Mr. Romo at the city commission meeting this week said about 77,000 people flew out of the airport commercially in 2019, a 14-percent increase from 2018.
But keep in mind that it wasn’t that long ago — within our lifetime for many of us — that the local airport consisted of a little bitty 1930s-era terminal and a subsidized route to Kansas City. That’s it.
The city government at some point took a gamble, making a deal that got us new routes and guaranteed the airlines a certain volume of passengers. If the number fell below that, the city would be responsible for the difference, but as far as we can remember, it’s never had to do that.

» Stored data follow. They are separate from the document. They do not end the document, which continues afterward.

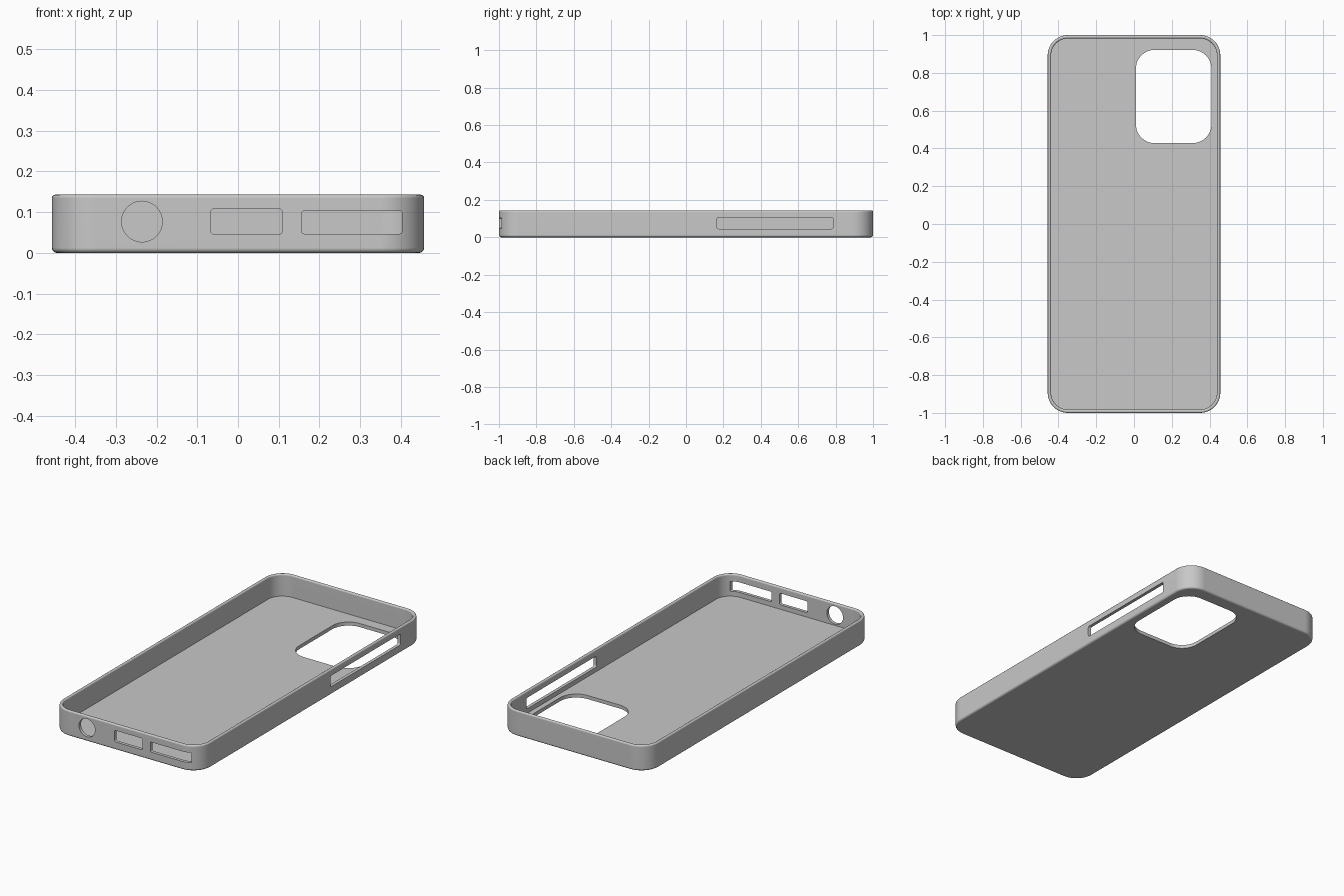
import bpy, bmesh, math
from mathutils import Vector

cube = bpy.data.objects.get("Cube")
if cube:
    bpy.data.objects.remove(cube, do_unlink=True)

HALF_W, HALF_L, HEIGHT = 0.457, 1.0, 0.143
CORNER, WALL, FLOOR = 0.107, 0.018, 0.02
BOTTOM_R, RIM_R = 0.012, 0.008

grey = bpy.data.materials.new("plain grey plastic")
grey.use_nodes = True
colour = (0.58, 0.58, 0.58, 1)
grey.diffuse_color = colour
grey.node_tree.nodes["Principled BSDF"].inputs["Base Color"].default_value = colour


def rounded_rect(cx, cy, half_w, half_h, radius, steps=12):
    """Counter-clockwise outline of a rectangle with round corners."""
    points = []
    for quarter, (sx, sy) in enumerate([(1, 1), (-1, 1), (-1, -1), (1, -1)]):
        for i in range(steps + 1):
            a = (quarter + i / steps) * math.pi / 2
            points.append((cx + sx * (half_w - radius) + radius * math.cos(a),
                           cy + sy * (half_h - radius) + radius * math.sin(a)))
    return points


def loft(name, rings):
    """Skin a stack of equal rings and cap both ends."""
    bm = bmesh.new()
    loops = [[bm.verts.new(p) for p in ring] for ring in rings]
    for low, high in zip(loops, loops[1:]):
        for i in range(len(low)):
            j = (i + 1) % len(low)
            bm.faces.new((low[i], low[j], high[j], high[i]))
    bm.faces.new(loops[0][::-1])
    bm.faces.new(loops[-1])
    bmesh.ops.remove_doubles(bm, verts=bm.verts, dist=1e-6)
    bmesh.ops.recalc_face_normals(bm, faces=bm.faces)
    mesh = bpy.data.meshes.new(name)
    bm.to_mesh(mesh)
    bm.free()
    obj = bpy.data.objects.new(name, mesh)
    bpy.context.collection.objects.link(obj)
    mesh.materials.append(grey)
    return obj


def arc(inset, z, radius, start, end, steps=4):
    """Fillet points as (inset from outer wall, height)."""
    return [(inset + radius * math.cos(math.radians(start + (end - start) * i / steps)),
             z + radius * math.sin(math.radians(start + (end - start) * i / steps)))
            for i in range(steps + 1)]


# Tray: underside fillet, outer wall, rounded rim, inner wall, floor
profile = (arc(BOTTOM_R, BOTTOM_R, BOTTOM_R, 270, 180)
           + arc(RIM_R, HEIGHT - RIM_R, RIM_R, 180, 90)
           + arc(WALL - RIM_R, HEIGHT - RIM_R, RIM_R, 90, 0)
           + [(WALL, FLOOR)])
case = loft("phone_case", [
    [(x, y, z) for x, y in rounded_rect(0, 0, HALF_W - d, HALF_L - d, CORNER - d)]
    for d, z in profile])


def cut(axis, start, end, outline):
    """Cut an outline straight through the case along one axis."""
    place = {"x": lambda u, v, t: (t, u, v),
             "y": lambda u, v, t: (u, t, v),
             "z": lambda u, v, t: (u, v, t)}[axis]
    cutter = loft("cutter", [[place(u, v, t) for u, v in outline] for t in (start, end)])
    cutter.hide_render = True
    mod = case.modifiers.new("opening", "BOOLEAN")
    mod.operation = "DIFFERENCE"
    mod.solver = "EXACT"
    mod.object = cutter
    bpy.ops.object.modifier_apply(modifier=mod.name)
    bpy.data.objects.remove(cutter, do_unlink=True)


bpy.context.view_layer.objects.active = case
case.select_set(True)

# Camera window in the floor
cut("z", -0.1, 0.08, rounded_rect(0.21, 0.675, 0.2, 0.247, 0.1))
# Headphone hole, charging port and speaker slot in the front wall
cut("y", -1.1, -0.88, rounded_rect(-0.236, 0.077, 0.05, 0.05, 0.05))
cut("y", -1.1, -0.88, rounded_rect(0.021, 0.077, 0.088, 0.032, 0.01, 4))
cut("y", -1.1, -0.88, rounded_rect(0.28, 0.075, 0.123, 0.028, 0.005, 4))
# Button slot in the left wall
cut("x", 0.4, 0.55, rounded_rect(0.476, 0.076, 0.31, 0.031, 0.01, 4))

# Smooth fillets, crisp opening edges
bpy.ops.object.shade_smooth_by_angle(angle=math.radians(30))
weighted = case.modifiers.new("even shading", "WEIGHTED_NORMAL")
weighted.keep_sharp = True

Now usage is up substantially, and we have multiple jets per day going to both Chicago and Dallas.
The city took another gamble when it expanded the terminal, of course, which has proven to be a good decision. And now it’s expanding the parking. Charging for parking, as they’re going to do to pay for the new lot, is another sort of gamble. But those are the kinds of things you have to do to make the airport grow. And we’ve seen that people use the airport when you make the service good.
People will continue to want more, of course. A Denver flight would be great. But we should be proud of what our local airport has become.
As we’ve mentioned before in this space, city officials are working to get a new runway at Manhattan Regional Airport, and they’re hoping that with support from the right people, the Federal Aviation Administration will pony up for a 150-foot-wide one.
That’s the width of the current runway, which is big enough to allow larger planes to land here, which comes in handy sometimes.
As Sen. Jerry Moran said, “This is not a typical airport. MHK has unique features that not only involve frequent travelers in the region, but the movement of troops and equipment from Fort Riley and necessary access for K-State and their athletics program.”
At the moment, based on the number of passengers here, the federal government will only cover the cost (well, 90 percent of the cost) of a 100-foot-wide runway. If the city proceeds with the wider runway, it would be responsible for up to $9 million to build it.
We hope officials will find a way around this, because we want the airport to have the infrastructure to continue to thrive and grow if the need exists.